◆ BRIEF
Filter these entries down to the lines that hold the word "verts", and show each of them.

◆ DATA FOR THE TASK
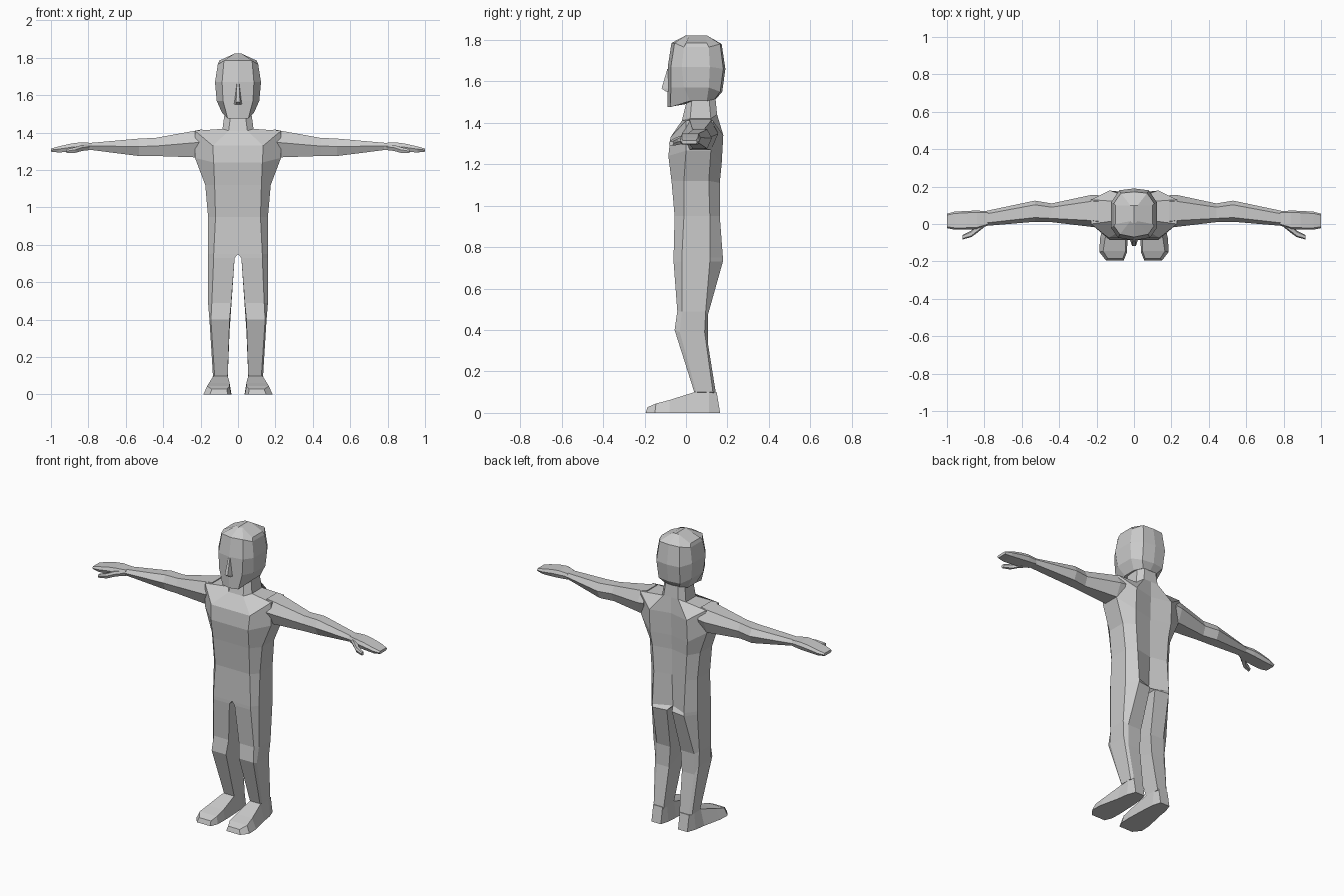
import bpy, bmesh


def loft(name, rings):
    """Skin closed rings on the +x half, leave the centre plane open, mirror across x."""
    bm = bmesh.new()
    rows = [[bm.verts.new(p) for p in r] for r in rings]

    def face(vs):
        if any(v.co.x > 1e-5 for v in vs):
            bm.faces.new(vs)

    n = len(rows[0])
    for r, s in zip(rows, rows[1:]):
        for i in range(n):
            j = (i + 1) % n
            face([r[i], r[j], s[j], s[i]])
    face(rows[0])
    face(rows[-1][::-1])
    bmesh.ops.remove_doubles(bm, verts=bm.verts, dist=0.0005)
    bmesh.ops.recalc_face_normals(bm, faces=bm.faces)
    # bisected halves are open: make sure the outside faces outward
    if sum(f.normal.x * f.calc_area() * (f.calc_center_median().x) for f in bm.faces) < 0:
        bmesh.ops.reverse_faces(bm, faces=bm.faces)
    me = bpy.data.meshes.new(name)
    bm.to_mesh(me)
    bm.free()
    ob = bpy.data.objects.new(name, me)
    bpy.context.collection.objects.link(ob)
    mir = ob.modifiers.new("mirror", 'MIRROR')
    mir.use_clip = True
    return ob


def ring(zf, zs, zb, i, a, yf, w, y1, y2, b, yb, yc, bow=0.0):
    """Half cross-section: front panel, chamfer, side strip, chamfer, back panel."""
    return [(i, yf, zf), (a, yf + bow, zf), (w, y1, zs),
            (w, y2, zs), (b, yb, zb), (i, yc, zb)]


def limb(x, y0, y1, z0, z1, c=0.2):
    """Six-sided section across an arm."""
    d, zm = (y1 - y0) * c, z0 * 0.45 + z1 * 0.55
    return [(x, y0, zm), (x, y0 + d, z1), (x, y1 - d, z1),
            (x, y1, zm), (x, y1 - d, z0), (x, y0 + d, z0)]


# neck, torso and legs in one skin
body = [
    (1.49, 1.53, 1.54, 0, .04, .0, .068, .03, .11, .04, .14, .14),
    (1.41, 1.42, 1.44, 0, .05, -.02, .083, .02, .12, .05, .15, .15),
    (1.33, 1.41, 1.34, 0, .135, -.075, .23, .0, .13, .13, .18, .15),
    (1.24, 1.265, 1.2, 0, .13, -.085, .23, .0, .12, .13, .172, .145),
    (1.12, 1.12, 1.11, 0, .125, -.07, .175, -.01, .11, .12, .163, .14),
    (.95, .95, .95, 0, .12, -.055, .16, -.01, .115, .11, .163, .14),
    (.75, .75, .75, 0, .13, -.06, .16, -.02, .115, .11, .178, .13),
    (.73, .73, .73, .018, .13, -.06, .16, -.02, .115, .11, .178, .165),
    (.49, .49, .47, .036, .14, -.042, .16, -.02, .095, .13, .105, .105),
    (.4, .39, .34, .045, .145, -.055, .152, -.03, .09, .13, .105, .105),
    (.1, .1, .09, .055, .125, .04, .134, .05, .13, .12, .145, .145),
]
loft("body", [ring(*r) for r in body])

# feet: sections from heel to toe (y top, y sole, x in/out top, x in/out sole, height)
feet = [
    (.148, .165, .06, .125, .06, .125, .10),
    (.11, .11, .055, .134, .045, .145, .10),
    (.04, .04, .055, .13, .04, .155, .10),
    (-.08, -.08, .045, .155, .035, .182, .062),
    (-.145, -.15, .045, .165, .037, .185, .045),
    (-.185, -.195, .06, .14, .055, .15, .028),
]
loft("foot", [[(a, yt, h), (b, yt, h), (d, ys, 0), (c, ys, 0)]
              for yt, ys, a, b, c, d, h in feet])

# arms
arms = [
    (.19, -.02, .155, 1.27, 1.418), (.23, -.015, .155, 1.268, 1.41),
    (.44, .01, .11, 1.275, 1.372), (.53, .012, .125, 1.275, 1.368),
    (.79, -.01, .07, 1.308, 1.345),
]
loft("arm", [limb(*a) for a in arms])

# hands with flat joined fingers, and thumbs
hands = [
    (.78, -.008, .068, 1.308, 1.345), (.84, -.028, .072, 1.302, 1.348),
    (.89, -.03, .07, 1.298, 1.342), (.96, -.03, .066, 1.294, 1.326),
    (1.0, -.022, .055, 1.298, 1.315),
]
loft("hand", [limb(*h, c=.1) for h in hands])
thumbs = [
    (.79, -.008, .03, 1.308, 1.338), (.835, -.045, .0, 1.302, 1.334),
    (.87, -.07, -.035, 1.292, 1.322), (.918, -.083, -.06, 1.29, 1.31),
]
loft("thumb", [limb(*t) for t in thumbs])

# head
head = [
    (1.822, 1.785, 1.822, 0, .02, .0, .1, .0, .1, .02, .1, .1),
    (1.785, 1.765, 1.78, 0, .075, -.07, .108, -.01, .11, .07, .165, .172),
    (1.67, 1.67, 1.66, 0, .085, -.088, .123, -.02, .115, .08, .18, .19),
    (1.57, 1.57, 1.55, 0, .08, -.088, .114, -.01, .11, .075, .165, .175),
    (1.475, 1.505, 1.515, 0, .055, -.09, .085, .02, .1, .05, .14, .145),
]
loft("head", [ring(*h, bow=.015) for h in head])

# nose wedge: half width, tip y, height
nose = [(.01, -.09, 1.66), (.017, -.118, 1.565), (.02, -.095, 1.55)]
loft("nose", [[(0, y, z), (w * .6, y, z), (w * 1.3, -.07, z), (0, -.07, z)]
              for w, y, z in nose])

◆ TASK OUTPUT
    rows = [[bm.verts.new(p) for p in r] for r in rings]
    bmesh.ops.remove_doubles(bm, verts=bm.verts, dist=0.0005)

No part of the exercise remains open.